» Action item: Each line of the entries that mentions the string "toCreasedNormals" needs to be reported.

• • • •

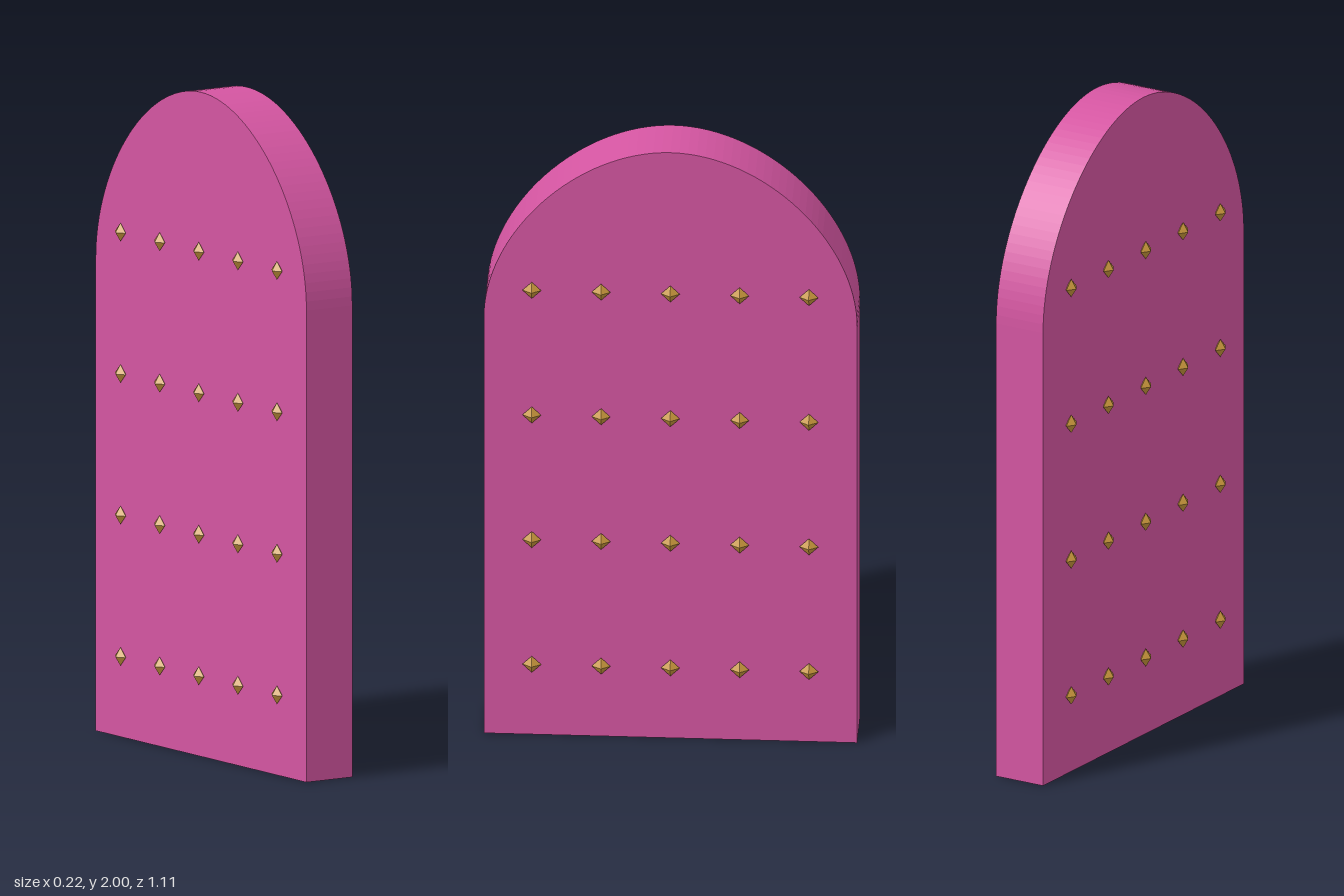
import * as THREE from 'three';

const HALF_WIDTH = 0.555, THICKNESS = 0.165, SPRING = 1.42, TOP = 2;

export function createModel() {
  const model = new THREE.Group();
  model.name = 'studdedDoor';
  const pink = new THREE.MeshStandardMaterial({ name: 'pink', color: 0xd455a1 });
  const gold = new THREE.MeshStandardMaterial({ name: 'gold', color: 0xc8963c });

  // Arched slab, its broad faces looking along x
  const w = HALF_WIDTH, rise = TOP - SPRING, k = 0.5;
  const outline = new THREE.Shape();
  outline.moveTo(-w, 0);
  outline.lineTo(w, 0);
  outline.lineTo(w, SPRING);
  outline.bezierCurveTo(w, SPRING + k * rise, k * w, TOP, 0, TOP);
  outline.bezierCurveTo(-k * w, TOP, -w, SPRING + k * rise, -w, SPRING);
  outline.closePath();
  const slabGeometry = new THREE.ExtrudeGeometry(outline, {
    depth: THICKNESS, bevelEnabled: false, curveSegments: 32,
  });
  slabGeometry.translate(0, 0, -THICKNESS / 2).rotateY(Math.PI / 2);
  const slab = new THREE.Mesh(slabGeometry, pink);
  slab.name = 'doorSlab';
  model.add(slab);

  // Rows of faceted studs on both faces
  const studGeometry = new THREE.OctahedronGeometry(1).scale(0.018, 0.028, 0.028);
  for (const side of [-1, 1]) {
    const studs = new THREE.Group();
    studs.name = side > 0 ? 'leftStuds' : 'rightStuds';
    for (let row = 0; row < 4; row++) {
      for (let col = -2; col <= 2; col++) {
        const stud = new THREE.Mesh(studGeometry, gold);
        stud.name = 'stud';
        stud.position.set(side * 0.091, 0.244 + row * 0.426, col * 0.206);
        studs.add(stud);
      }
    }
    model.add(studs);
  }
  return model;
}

• • • •

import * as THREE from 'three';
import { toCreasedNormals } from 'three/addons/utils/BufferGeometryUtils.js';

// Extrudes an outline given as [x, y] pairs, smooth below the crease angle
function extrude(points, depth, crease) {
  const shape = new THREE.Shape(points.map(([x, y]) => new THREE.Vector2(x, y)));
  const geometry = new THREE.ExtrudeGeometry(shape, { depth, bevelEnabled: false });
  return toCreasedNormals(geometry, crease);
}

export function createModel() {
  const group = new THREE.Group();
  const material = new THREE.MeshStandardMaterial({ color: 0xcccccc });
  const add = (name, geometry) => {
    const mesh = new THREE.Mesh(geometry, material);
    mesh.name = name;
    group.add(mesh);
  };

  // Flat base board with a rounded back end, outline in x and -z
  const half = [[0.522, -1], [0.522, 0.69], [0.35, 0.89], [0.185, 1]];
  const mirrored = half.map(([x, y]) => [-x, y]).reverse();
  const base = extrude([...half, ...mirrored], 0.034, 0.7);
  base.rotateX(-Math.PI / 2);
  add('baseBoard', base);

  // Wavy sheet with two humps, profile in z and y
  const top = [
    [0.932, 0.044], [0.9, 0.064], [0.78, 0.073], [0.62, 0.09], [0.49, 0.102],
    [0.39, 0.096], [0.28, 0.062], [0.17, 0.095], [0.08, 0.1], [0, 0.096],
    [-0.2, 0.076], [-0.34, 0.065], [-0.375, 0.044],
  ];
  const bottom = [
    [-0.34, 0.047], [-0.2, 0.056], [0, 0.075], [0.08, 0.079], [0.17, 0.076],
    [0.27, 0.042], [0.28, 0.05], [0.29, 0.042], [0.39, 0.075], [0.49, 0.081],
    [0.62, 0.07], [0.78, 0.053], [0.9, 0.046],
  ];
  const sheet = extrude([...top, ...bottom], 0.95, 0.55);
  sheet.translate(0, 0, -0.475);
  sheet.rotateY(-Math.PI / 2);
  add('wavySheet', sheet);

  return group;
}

• • • •

» Response to this exercise:
import { toCreasedNormals } from 'three/addons/utils/BufferGeometryUtils.js';
  return toCreasedNormals(geometry, crease);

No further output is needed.